Abstract 40: Duration of Prediabetes is Associated with Subclinical Atherosclerosis and Cardiac Dysfunction in Middle-Age: The Coronary Artery Risk Development in Young Adults (CARDIA) Study
Background: A prolonged duration of diabetes has been shown to be independently associated with incident cardiovascular disease (CVD). Whether duration of prediabetes is similarly associated with CVD is unknown. We sought to determine whether the duration of prediabetes during young adulthood is associated with the presence of coronary artery calcified plaque (CAC) and cardiac structure/function in middle-age.
Methods: Participants were 3244 white and black adults aged 18-30 years without prediabetes or diabetes at baseline (1985-86) or diabetes during follow-up in the multicenter community-based CARDIA Study.
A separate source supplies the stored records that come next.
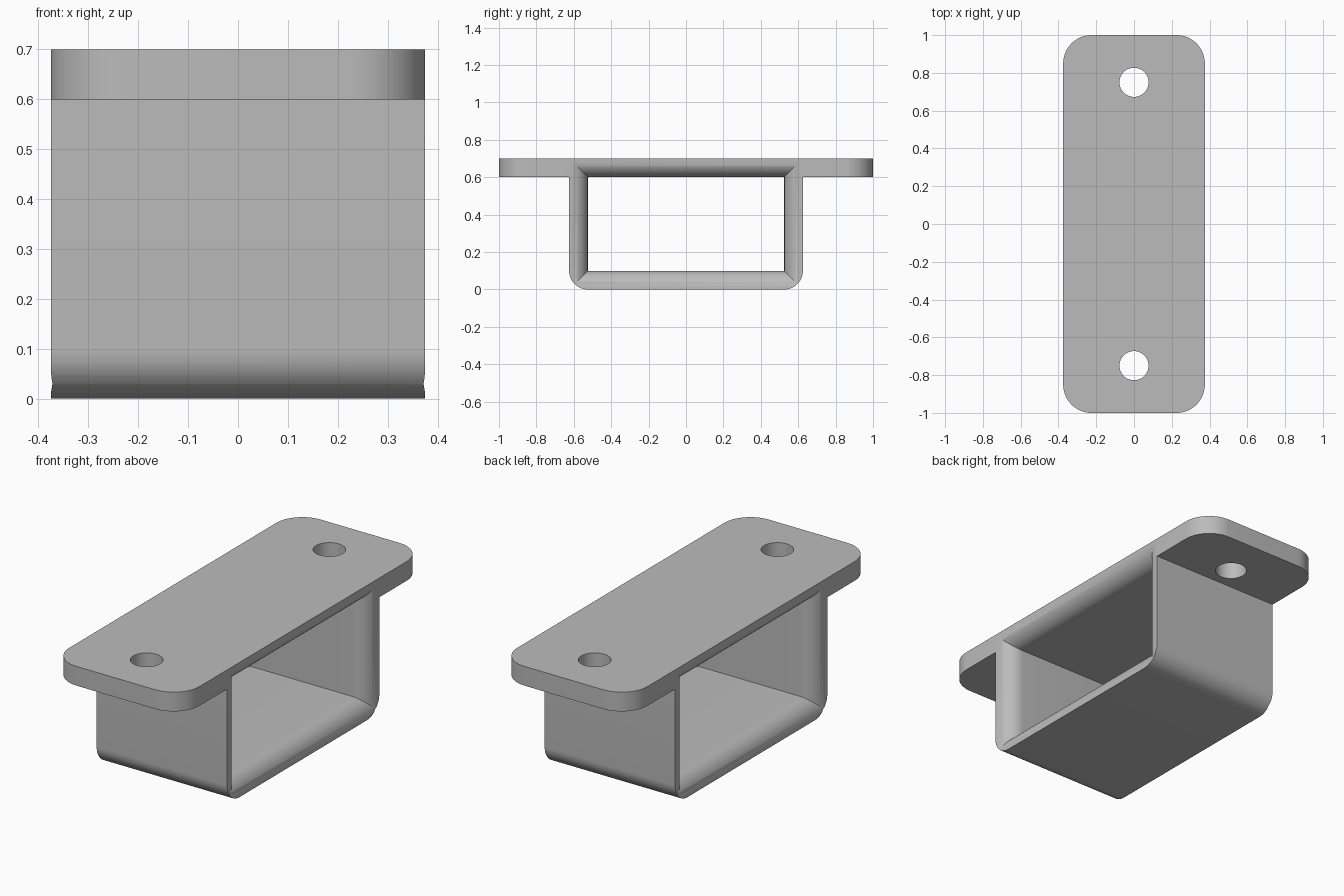
import bpy, bmesh, math

if "Cube" in bpy.data.objects:
    bpy.data.objects.remove(bpy.data.objects["Cube"])

HALF_W = 0.375      # half width along x
FLARE = 0.095       # rounding radius of the tunnel mouths

grey = bpy.data.materials.new("light_grey")
grey.diffuse_color = (0.5, 0.5, 0.5, 1)
grey.use_nodes = True
grey.node_tree.nodes["Principled BSDF"].inputs["Base Color"].default_value = grey.diffuse_color


def loft(name, rings):
    """Closed solid through rings of equal point count."""
    bm = bmesh.new()
    loops = [[bm.verts.new(p) for p in ring] for ring in rings]
    n = len(loops[0])
    for a, b in zip(loops, loops[1:]):
        for i in range(n):
            j = (i + 1) % n
            bm.faces.new((a[i], a[j], b[j], b[i]))
    bm.faces.new(loops[0][::-1])
    bm.faces.new(loops[-1])
    bmesh.ops.recalc_face_normals(bm, faces=bm.faces)
    mesh = bpy.data.meshes.new(name)
    bm.to_mesh(mesh)
    bm.free()
    mesh.materials.append(grey)
    obj = bpy.data.objects.new(name, mesh)
    bpy.context.collection.objects.link(obj)
    return obj


def arc(cx, cy, r, start, end, steps):
    return [(cx + r * math.cos(math.radians(start + (end - start) * i / steps)),
             cy + r * math.sin(math.radians(start + (end - start) * i / steps)))
            for i in range(steps + 1)]


def boolean(target, other, operation):
    mod = target.modifiers.new(operation.lower(), 'BOOLEAN')
    mod.operation = operation
    mod.solver = 'EXACT'
    mod.object = other
    other.hide_render = True


# Mounting plate with rounded corners
cx, cy, r = HALF_W - 0.15, 0.85, 0.15
outline = (arc(cx, cy, r, 0, 90, 16) + arc(-cx, cy, r, 90, 180, 16)
           + arc(-cx, -cy, r, 180, 270, 16) + arc(cx, -cy, r, 270, 360, 16))
bracket = loft("bracket", [[(x, y, z) for x, y in outline] for z in (0.6, 0.7)])

# Hanging body with rounded lower edges
profile = ([(0.625, 0.65), (-0.625, 0.65)]
           + arc(-0.525, 0.1, 0.1, 180, 270, 14) + arc(0.525, 0.1, 0.1, 270, 360, 14))
body = loft("body_helper", [[(x, y, z) for y, z in profile] for x in (-HALF_W, HALF_W)])

# Tunnel cutter, flaring out at both mouths
half = [(HALF_W - FLARE + FLARE * math.sin(t), FLARE * (1 - math.cos(t)))
        for t in (math.pi / 2 * i / 14 for i in range(15))] + [(0.45, FLARE)]
stations = [(-x, o) for x, o in reversed(half)] + half
tunnel = loft("tunnel_cutter",
              [[(x, -0.525 - o, 0.1 - o), (x, 0.525 + o, 0.1 - o),
                (x, 0.525 + o, 0.6 + o), (x, -0.525 - o, 0.6 + o)] for x, o in stations])

boolean(bracket, body, 'UNION')
boolean(bracket, tunnel, 'DIFFERENCE')

# Bolt holes at both ends
helpers = [body, tunnel]
for y in (-0.75, 0.75):
    circle = arc(0, y, 0.077, 0, 360, 48)[:-1]
    hole = loft("hole_cutter", [[(px, py, z) for px, py in circle] for z in (0.5, 0.8)])
    boolean(bracket, hole, 'DIFFERENCE')
    helpers.append(hole)

# Bake the cuts, then smooth the rounded faces
bpy.context.view_layer.update()
graph = bpy.context.evaluated_depsgraph_get()
baked = bpy.data.meshes.new_from_object(bracket.evaluated_get(graph))
bracket.modifiers.clear()
bracket.data = baked
for helper in helpers:
    bpy.data.objects.remove(helper)
bpy.ops.object.select_all(action='DESELECT')
bracket.select_set(True)
bpy.context.view_layer.objects.active = bracket
bpy.ops.object.shade_smooth_by_angle(angle=math.radians(25))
Prediabetes was defined at follow-up examinations 7, 10, 15, 20, and 25 years after baseline as fasting glucose 100-125 mg/dL, 2-hour oral glucose tolerance 140-199 mg/dL or HbA1c 5.7-6.4%. Presence of CAC was measured by computed tomography at follow-up years 15, 20, and 25. Measures of cardiac structure and function were obtained from echocardiography performed at year 25.
Results: Of the 3244 individuals, 1561 (48.2%) developed prediabetes during follow-up. Among those who developed prediabetes, the median (IQR) duration was 10 (5-12) years. After adjustment for age, sex, race, education, study center, and CVD risk factors, the hazard ratio for the presence of CAC was 1.21 times higher for each 10-year increase in duration of prediabetes (95% CI: 1.06, 1.37). Duration of prediabetes was also associated with worse global longitudinal strain (per 10 years: 0.2%; 95% CI: 0.1, 0.4; P=.005), e′ (-0.2 cm/s; 95% CI: -0.3, -0.1; P < .001), and E/e′ ratio (0.113; 95% CI: -0.007, 0.233; P=.06) (Table). These results did not differ significantly by race or sex.
Conclusions: Exposure to a longer duration of prediabetes is associated with subclinical atherosclerosis and cardiac dysfunction in middle-age. Further research is needed to better understand the pathophysiology of these relationships.
Author Disclosures: J.P. Reis: None. N.B. Allen: None. M.P. Bancks: None. J. Carr: None. C.E. Lewis: None. J.A. Lima: None. J.S. Rana: None. P.J. Schreiner: None.
- © 2017 by American Heart Association, Inc.